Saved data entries
☆ ☆ ☆ ☆ ☆ ☆ ☆
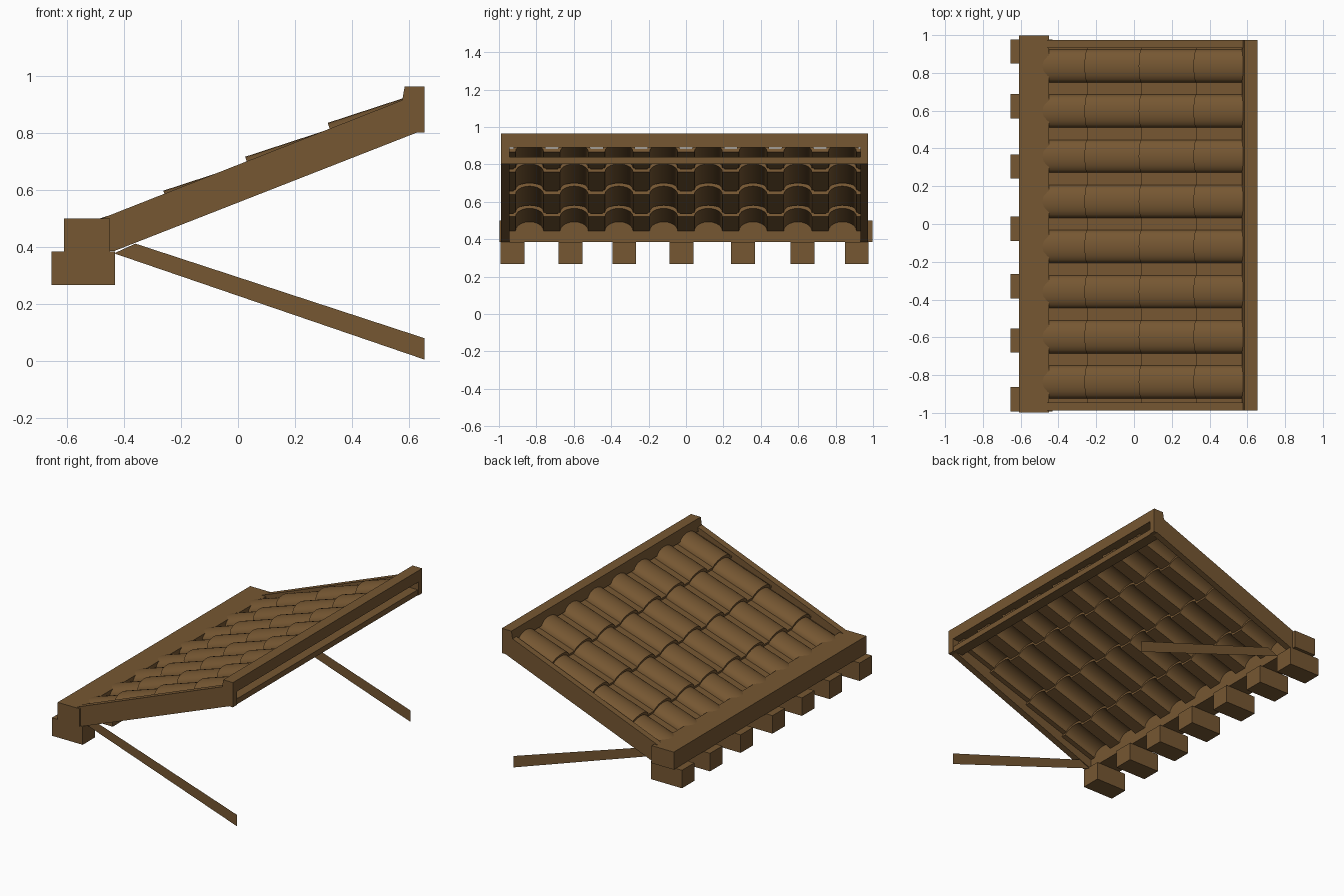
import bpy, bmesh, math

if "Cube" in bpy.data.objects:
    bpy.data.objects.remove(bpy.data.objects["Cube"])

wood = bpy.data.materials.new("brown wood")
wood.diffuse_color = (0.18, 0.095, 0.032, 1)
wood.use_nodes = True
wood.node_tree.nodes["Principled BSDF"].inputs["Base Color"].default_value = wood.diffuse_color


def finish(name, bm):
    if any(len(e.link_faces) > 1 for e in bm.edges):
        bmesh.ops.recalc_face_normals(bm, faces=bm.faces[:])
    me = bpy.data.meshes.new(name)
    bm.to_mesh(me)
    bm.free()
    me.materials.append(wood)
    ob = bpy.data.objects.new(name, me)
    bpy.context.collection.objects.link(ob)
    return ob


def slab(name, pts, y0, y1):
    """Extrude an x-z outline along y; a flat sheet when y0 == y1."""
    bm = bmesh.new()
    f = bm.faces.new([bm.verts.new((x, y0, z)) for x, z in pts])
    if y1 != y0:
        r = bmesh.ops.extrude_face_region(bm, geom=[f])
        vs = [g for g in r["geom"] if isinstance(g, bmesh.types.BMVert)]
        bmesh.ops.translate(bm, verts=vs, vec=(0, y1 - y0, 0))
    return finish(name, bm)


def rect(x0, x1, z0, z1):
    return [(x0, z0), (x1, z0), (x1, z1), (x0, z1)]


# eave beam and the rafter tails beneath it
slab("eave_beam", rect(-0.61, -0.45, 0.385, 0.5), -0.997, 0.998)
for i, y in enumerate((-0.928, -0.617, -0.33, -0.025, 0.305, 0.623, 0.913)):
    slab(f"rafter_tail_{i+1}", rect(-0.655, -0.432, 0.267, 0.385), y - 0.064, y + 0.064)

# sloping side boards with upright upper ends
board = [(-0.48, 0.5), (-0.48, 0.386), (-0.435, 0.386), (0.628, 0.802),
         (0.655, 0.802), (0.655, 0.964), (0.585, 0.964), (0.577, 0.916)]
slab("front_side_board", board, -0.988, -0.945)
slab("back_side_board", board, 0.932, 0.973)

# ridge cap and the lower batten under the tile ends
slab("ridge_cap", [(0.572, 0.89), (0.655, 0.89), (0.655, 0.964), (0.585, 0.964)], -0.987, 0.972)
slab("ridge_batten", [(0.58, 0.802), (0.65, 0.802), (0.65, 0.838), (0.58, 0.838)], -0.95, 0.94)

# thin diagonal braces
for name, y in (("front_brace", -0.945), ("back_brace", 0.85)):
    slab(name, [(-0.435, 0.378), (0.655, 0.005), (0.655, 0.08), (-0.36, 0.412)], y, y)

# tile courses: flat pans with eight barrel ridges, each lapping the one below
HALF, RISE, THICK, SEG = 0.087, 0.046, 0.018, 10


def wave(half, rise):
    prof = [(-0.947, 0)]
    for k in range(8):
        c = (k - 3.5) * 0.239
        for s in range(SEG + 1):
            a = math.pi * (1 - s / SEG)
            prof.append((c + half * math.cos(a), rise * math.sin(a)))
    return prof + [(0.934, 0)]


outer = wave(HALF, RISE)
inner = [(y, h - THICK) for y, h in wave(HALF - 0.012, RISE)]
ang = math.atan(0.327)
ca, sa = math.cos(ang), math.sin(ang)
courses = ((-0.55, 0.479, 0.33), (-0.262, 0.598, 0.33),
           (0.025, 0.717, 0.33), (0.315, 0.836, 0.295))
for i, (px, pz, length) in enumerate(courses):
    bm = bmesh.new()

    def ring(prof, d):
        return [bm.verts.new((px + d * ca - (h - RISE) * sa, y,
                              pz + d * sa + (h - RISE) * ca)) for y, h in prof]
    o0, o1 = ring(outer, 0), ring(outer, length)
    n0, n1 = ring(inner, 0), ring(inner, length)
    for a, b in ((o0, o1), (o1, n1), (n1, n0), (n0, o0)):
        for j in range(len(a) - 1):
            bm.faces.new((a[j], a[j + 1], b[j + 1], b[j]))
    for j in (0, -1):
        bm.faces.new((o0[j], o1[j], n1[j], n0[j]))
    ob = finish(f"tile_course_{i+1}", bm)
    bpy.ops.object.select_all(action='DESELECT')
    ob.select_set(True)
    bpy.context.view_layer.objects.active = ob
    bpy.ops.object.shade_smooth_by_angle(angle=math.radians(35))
☆ ☆ ☆ ☆ ☆ ☆ ☆
The records above must be printed exactly; the pictures stay out.

import bpy, bmesh, math

if "Cube" in bpy.data.objects:
    bpy.data.objects.remove(bpy.data.objects["Cube"])

wood = bpy.data.materials.new("brown wood")
wood.diffuse_color = (0.18, 0.095, 0.032, 1)
wood.use_nodes = True
wood.node_tree.nodes["Principled BSDF"].inputs["Base Color"].default_value = wood.diffuse_color


def finish(name, bm):
    if any(len(e.link_faces) > 1 for e in bm.edges):
        bmesh.ops.recalc_face_normals(bm, faces=bm.faces[:])
    me = bpy.data.meshes.new(name)
    bm.to_mesh(me)
    bm.free()
    me.materials.append(wood)
    ob = bpy.data.objects.new(name, me)
    bpy.context.collection.objects.link(ob)
    return ob


def slab(name, pts, y0, y1):
    """Extrude an x-z outline along y; a flat sheet when y0 == y1."""
    bm = bmesh.new()
    f = bm.faces.new([bm.verts.new((x, y0, z)) for x, z in pts])
    if y1 != y0:
        r = bmesh.ops.extrude_face_region(bm, geom=[f])
        vs = [g for g in r["geom"] if isinstance(g, bmesh.types.BMVert)]
        bmesh.ops.translate(bm, verts=vs, vec=(0, y1 - y0, 0))
    return finish(name, bm)


def rect(x0, x1, z0, z1):
    return [(x0, z0), (x1, z0), (x1, z1), (x0, z1)]


# eave beam and the rafter tails beneath it
slab("eave_beam", rect(-0.61, -0.45, 0.385, 0.5), -0.997, 0.998)
for i, y in enumerate((-0.928, -0.617, -0.33, -0.025, 0.305, 0.623, 0.913)):
    slab(f"rafter_tail_{i+1}", rect(-0.655, -0.432, 0.267, 0.385), y - 0.064, y + 0.064)

# sloping side boards with upright upper ends
board = [(-0.48, 0.5), (-0.48, 0.386), (-0.435, 0.386), (0.628, 0.802),
         (0.655, 0.802), (0.655, 0.964), (0.585, 0.964), (0.577, 0.916)]
slab("front_side_board", board, -0.988, -0.945)
slab("back_side_board", board, 0.932, 0.973)

# ridge cap and the lower batten under the tile ends
slab("ridge_cap", [(0.572, 0.89), (0.655, 0.89), (0.655, 0.964), (0.585, 0.964)], -0.987, 0.972)
slab("ridge_batten", [(0.58, 0.802), (0.65, 0.802), (0.65, 0.838), (0.58, 0.838)], -0.95, 0.94)

# thin diagonal braces
for name, y in (("front_brace", -0.945), ("back_brace", 0.85)):
    slab(name, [(-0.435, 0.378), (0.655, 0.005), (0.655, 0.08), (-0.36, 0.412)], y, y)

# tile courses: flat pans with eight barrel ridges, each lapping the one below
HALF, RISE, THICK, SEG = 0.087, 0.046, 0.018, 10


def wave(half, rise):
    prof = [(-0.947, 0)]
    for k in range(8):
        c = (k - 3.5) * 0.239
        for s in range(SEG + 1):
            a = math.pi * (1 - s / SEG)
            prof.append((c + half * math.cos(a), rise * math.sin(a)))
    return prof + [(0.934, 0)]


outer = wave(HALF, RISE)
inner = [(y, h - THICK) for y, h in wave(HALF - 0.012, RISE)]
ang = math.atan(0.327)
ca, sa = math.cos(ang), math.sin(ang)
courses = ((-0.55, 0.479, 0.33), (-0.262, 0.598, 0.33),
           (0.025, 0.717, 0.33), (0.315, 0.836, 0.295))
for i, (px, pz, length) in enumerate(courses):
    bm = bmesh.new()

    def ring(prof, d):
        return [bm.verts.new((px + d * ca - (h - RISE) * sa, y,
                              pz + d * sa + (h - RISE) * ca)) for y, h in prof]
    o0, o1 = ring(outer, 0), ring(outer, length)
    n0, n1 = ring(inner, 0), ring(inner, length)
    for a, b in ((o0, o1), (o1, n1), (n1, n0), (n0, o0)):
        for j in range(len(a) - 1):
            bm.faces.new((a[j], a[j + 1], b[j + 1], b[j]))
    for j in (0, -1):
        bm.faces.new((o0[j], o1[j], n1[j], n0[j]))
    ob = finish(f"tile_course_{i+1}", bm)
    bpy.ops.object.select_all(action='DESELECT')
    ob.select_set(True)
    bpy.context.view_layer.objects.active = ob
    bpy.ops.object.shade_smooth_by_angle(angle=math.radians(35))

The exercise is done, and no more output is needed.